Kevin asked what crocheting was, and I explained that. I smiled, but kept it to myself, that I learned every sewing or handwork skill my mother taught me but I just couldn’t get comfortable with a crochet hook. I almost felt how my usually adept fingers felt clumsy attempting to use only one skinny metal piece to create an afghan or such. When Kevin wanted to know why my sweater was backwards and I told him ‘cool’ before there was such a thing as ‘cool’, he grinned. Did I get to the meeting, was the next question? I did, but my Dad drove me so I wouldn’t be late. Then he told me that he saw a mirror, as he was playing, because a mirror repeats everything in front of it.
He turned the page and a combination of notes took me to a place by water where I could be alone. It was Long Island Sound. Sometimes I’d even take my diary, secure it in my bicycle basket, and with sunlight and shimmers on the water, I’d re-read my private thoughts. My mind moved into the present: I live 400 miles from my childhood home, and I was no longer young. Lapsing again into the music, which Kevin repeated on the piano, I told him about my experience. He said he’s in the woods and a bird is flying. He’s running with it, but not chasing it. He’s alone, and as long as the bird is there he isn’t frightened, but the bird goes too high and he no longer can see it. He then realizes he is alone.
“Grandma,” he continues, “the last note is lower. That shows sadness, don’t you think? When the last note of a song is higher, the whole song seems happier.”
How could I be so privileged to be sharing not only my love of music but inner thoughts with this child? How could I be so privileged to have him be doing the same with me?
He’d never been given “Greensleeves”. I moved from the chair back to the wooden bench, showed him the fingering for a chord, and briefly explained the sharp vs the flat note with just the F-key. He played it with gusto. But then I told him how the melody had me standing where the wind is blowing, and I’m young and my long hair is lifting, and my skirt is being moved by the wind. I’m feeling relaxed and pretty and safe. “Can you play it that way?” I asked. To my surprise, he changed not only the tempo, but the way he depressed the keys.

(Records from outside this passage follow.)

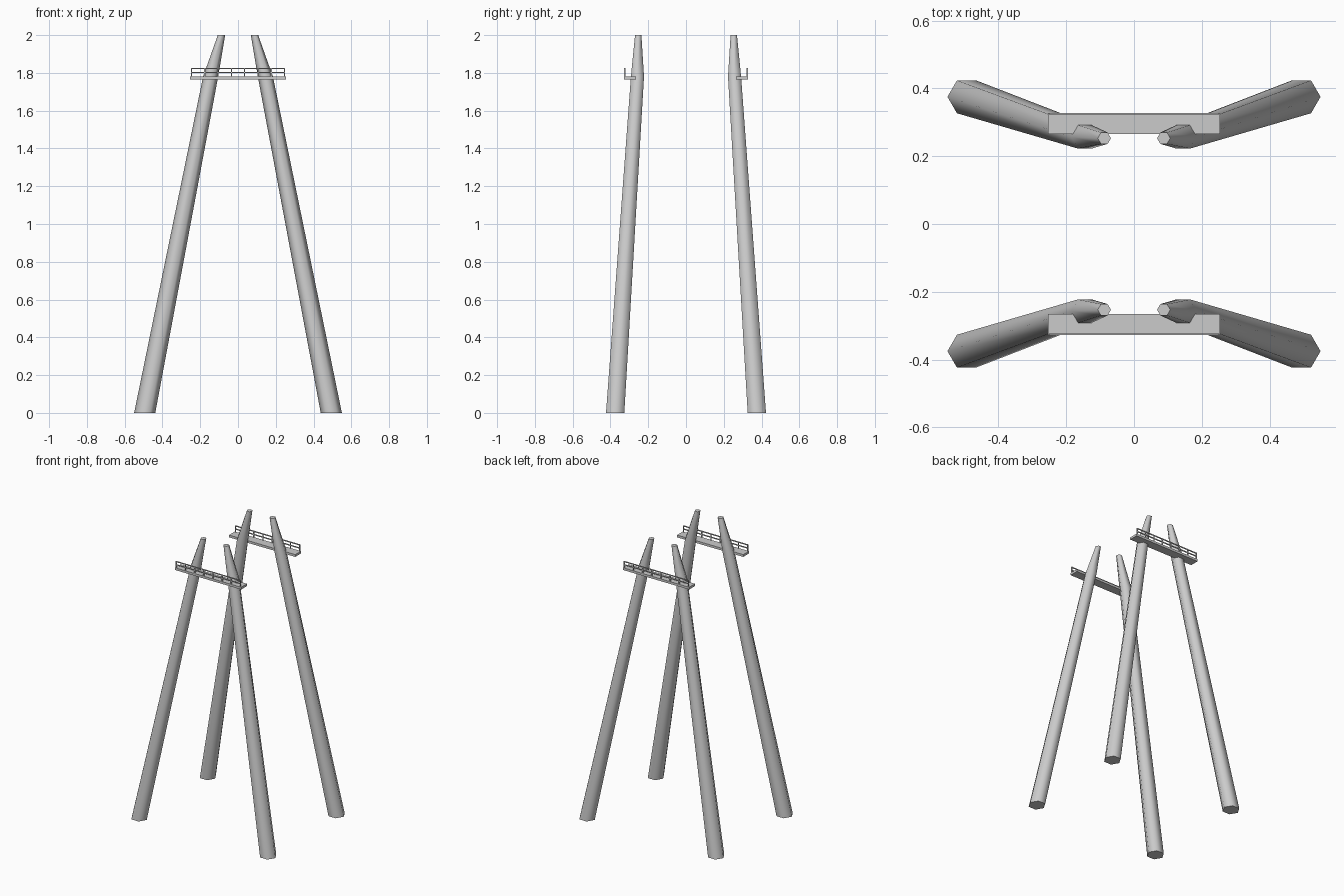
import bpy, bmesh, math

if "Cube" in bpy.data.objects:
    bpy.data.objects.remove(bpy.data.objects["Cube"])

# (centre x, centre y, z, radius) of the hexagonal leg sections
SECTIONS = [(0.494, 0.375, 0.0, 0.056),
            (0.145, 0.257, 1.78, 0.040),
            (0.0875, 0.253, 2.0, 0.0195)]


def new_object(name, bm):
    bmesh.ops.recalc_face_normals(bm, faces=bm.faces)
    mesh = bpy.data.meshes.new(name)
    bm.to_mesh(mesh)
    bm.free()
    obj = bpy.data.objects.new(name, mesh)
    bpy.context.collection.objects.link(obj)
    return obj


def add_box(bm, lo, hi):
    verts = bmesh.ops.create_cube(bm, size=1)["verts"]
    for v in verts:
        for i in range(3):
            v.co[i] = (lo[i] + hi[i]) / 2 + v.co[i] * (hi[i] - lo[i])


def make_leg(name, sx, sy):
    bm = bmesh.new()
    rings = []
    for x, y, z, r in SECTIONS:
        rings.append([bm.verts.new((sx * x + r * math.cos(k * math.pi / 3),
                                    sy * y + r * math.sin(k * math.pi / 3), z))
                      for k in range(6)])
    for a, b in zip(rings, rings[1:]):
        for k in range(6):
            n = (k + 1) % 6
            bm.faces.new((a[k], a[n], b[n], b[k]))
    bm.faces.new(rings[0][::-1])
    bm.faces.new(rings[-1])
    obj = new_object(name, bm)
    # smooth sides, sharp end caps
    bpy.ops.object.select_all(action='DESELECT')
    obj.select_set(True)
    bpy.context.view_layer.objects.active = obj
    bpy.ops.object.shade_smooth_by_angle(angle=math.radians(65))


def make_platform(side, sy):
    # walkway slab
    bm = bmesh.new()
    ys = sorted((sy * 0.265, sy * 0.328))
    add_box(bm, (-0.254, ys[0], 1.765), (0.254, ys[1], 1.781))
    new_object(side + "_platform", bm)

    # railing on the outer edge: posts and two rails
    bm = bmesh.new()
    t, y = 0.003, sy * 0.324
    for i in range(8):
        x = -0.246 + i * 0.492 / 7
        add_box(bm, (x - t, y - t, 1.775), (x + t, y + t, 1.826))
    for z in (1.802, 1.824):
        add_box(bm, (-0.249, y - t, z - t), (0.249, y + t, z + t))
    new_object(side + "_railing", bm)


for side, sy in (("front", -1), ("back", 1)):
    make_leg(side + "_left_leg", -1, sy)
    make_leg(side + "_right_leg", 1, sy)
    make_platform(side, sy)
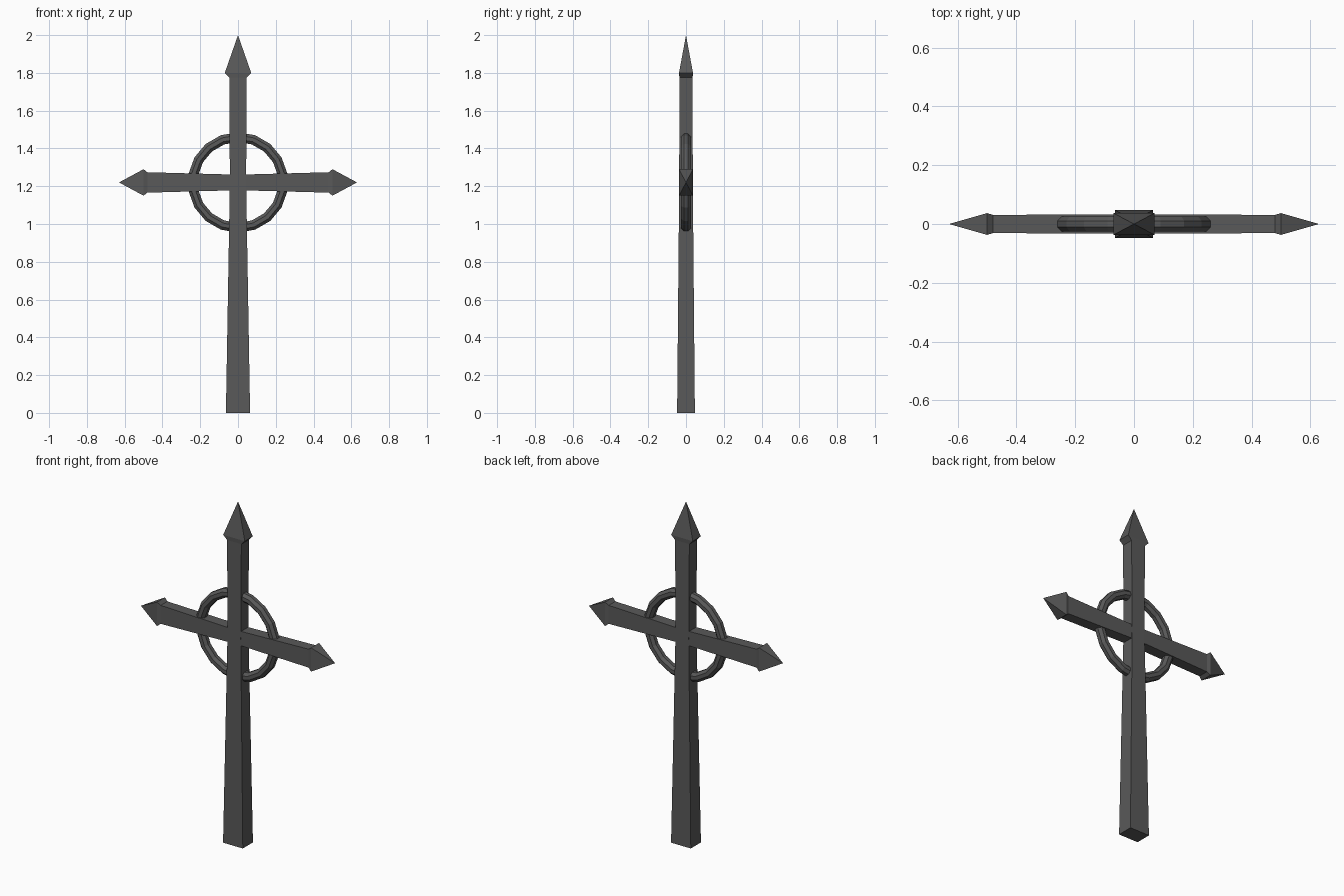
import bpy, bmesh, math
from mathutils import Vector, Matrix

cube = bpy.data.objects.get("Cube")
if cube:
    bpy.data.objects.remove(cube)

CROSS_Z = 1.22

iron = bpy.data.materials.new("dark_grey_iron")
iron.use_nodes = True
GREY = (0.1, 0.1, 0.1, 1)
iron.diffuse_color = GREY
iron.node_tree.nodes["Principled BSDF"].inputs["Base Color"].default_value = GREY


def add_object(name, bm):
    bmesh.ops.recalc_face_normals(bm, faces=bm.faces)
    mesh = bpy.data.meshes.new(name)
    bm.to_mesh(mesh)
    bm.free()
    mesh.materials.append(iron)
    obj = bpy.data.objects.new(name, mesh)
    bpy.context.collection.objects.link(obj)
    return obj


def spear_bar(name, sections, tip, matrix):
    """Loft rectangles (height, half width, half depth) up to a point."""
    bm = bmesh.new()
    rings = []
    for z, w, d in sections:
        rings.append([bm.verts.new((sx * w, sy * d, z))
                      for sx, sy in ((-1, -1), (1, -1), (1, 1), (-1, 1))])
    bm.faces.new(rings[0])
    for low, high in zip(rings, rings[1:]):
        for i in range(4):
            j = (i + 1) % 4
            bm.faces.new((low[i], low[j], high[j], high[i]))
    point = bm.verts.new((0, 0, tip))
    for i in range(4):
        bm.faces.new((rings[-1][i], rings[-1][(i + 1) % 4], point))
    bm.transform(matrix)
    return add_object(name, bm)


# Tapered upright with a spear head
spear_bar("upright_shaft",
          [(0, 0.064, 0.047), (CROSS_Z, 0.043, 0.036),
           (1.775, 0.046, 0.035), (1.8, 0.07, 0.037)],
          2.0, Matrix.Identity(4))

# Flared arms with spear heads
for name, side in (("left_arm", 1), ("right_arm", -1)):
    turn = Matrix.Rotation(side * math.pi / 2, 4, 'Y')
    spear_bar(name,
              [(0, 0.041, 0.033), (0.48, 0.054, 0.031), (0.5, 0.07, 0.037)],
              0.63, Matrix.Translation((0, 0, CROSS_Z)) @ turn)

# Faceted ring around the crossing
MAJOR, MINOR, SEGMENTS, SIDES = 0.24, 0.028, 18, 8
bm = bmesh.new()
loops = []
for i in range(SEGMENTS):
    a = math.pi / 2 + math.tau * i / SEGMENTS
    outward = Vector((math.cos(a), 0, math.sin(a)))
    loop = []
    for j in range(SIDES):
        b = math.tau * (j + 0.5) / SIDES
        p = outward * (MAJOR + MINOR * math.cos(b))
        loop.append(bm.verts.new((p.x, MINOR * math.sin(b), p.z + CROSS_Z)))
    loops.append(loop)
for i in range(SEGMENTS):
    here, there = loops[i], loops[(i + 1) % SEGMENTS]
    for j in range(SIDES):
        k = (j + 1) % SIDES
        bm.faces.new((here[j], here[k], there[k], there[j]))
add_object("crossing_ring", bm)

“I heard a music box, Grandma, like the ones you put near a bed. And the sound was quiet and nice and I felt sleepy.”
Music boxes. I had one as a girl and a tiny ballerina twirled as the pink rectangle made its sounds. I hadn’t realized they were still being made. I wanted to change mine and drop the sound an octave, I once told my mother this, and she laughed.
Had an hour passed so quickly? I was learning how Kevin related to the world that he sees and how it might relate to him. But I was back in my parents’ house, not much older than he now is, and actually re-living memories I’d simply stored someplace in my mind. While my Dad, who died at age 45, didn’t have such pleasures as I now was experiencing, I was grateful to have lived this long to, without judgment, tell my experiences to Kevin, and all because of his piano books. I took my son and daughter-in-law aside, told them how many observations and feelings Kevin shared because of his piano practicing, and encouraged them to do the same.
My son, David, noted “I never would have thought of this. How did you?”
Maybe my parents did this with me, maybe my personality just lends itself to prodding and revealing with a trusted person, maybe my mother influenced me with her allowing me to tell her anything and she never laughed........ it didn’t matter ‘why’ or ‘how’, it only matters that, in this time and place, a unique bonding happened with my grandson.
© 2005 The Jewish Press
reprinted 2005 United Methodist Publishing House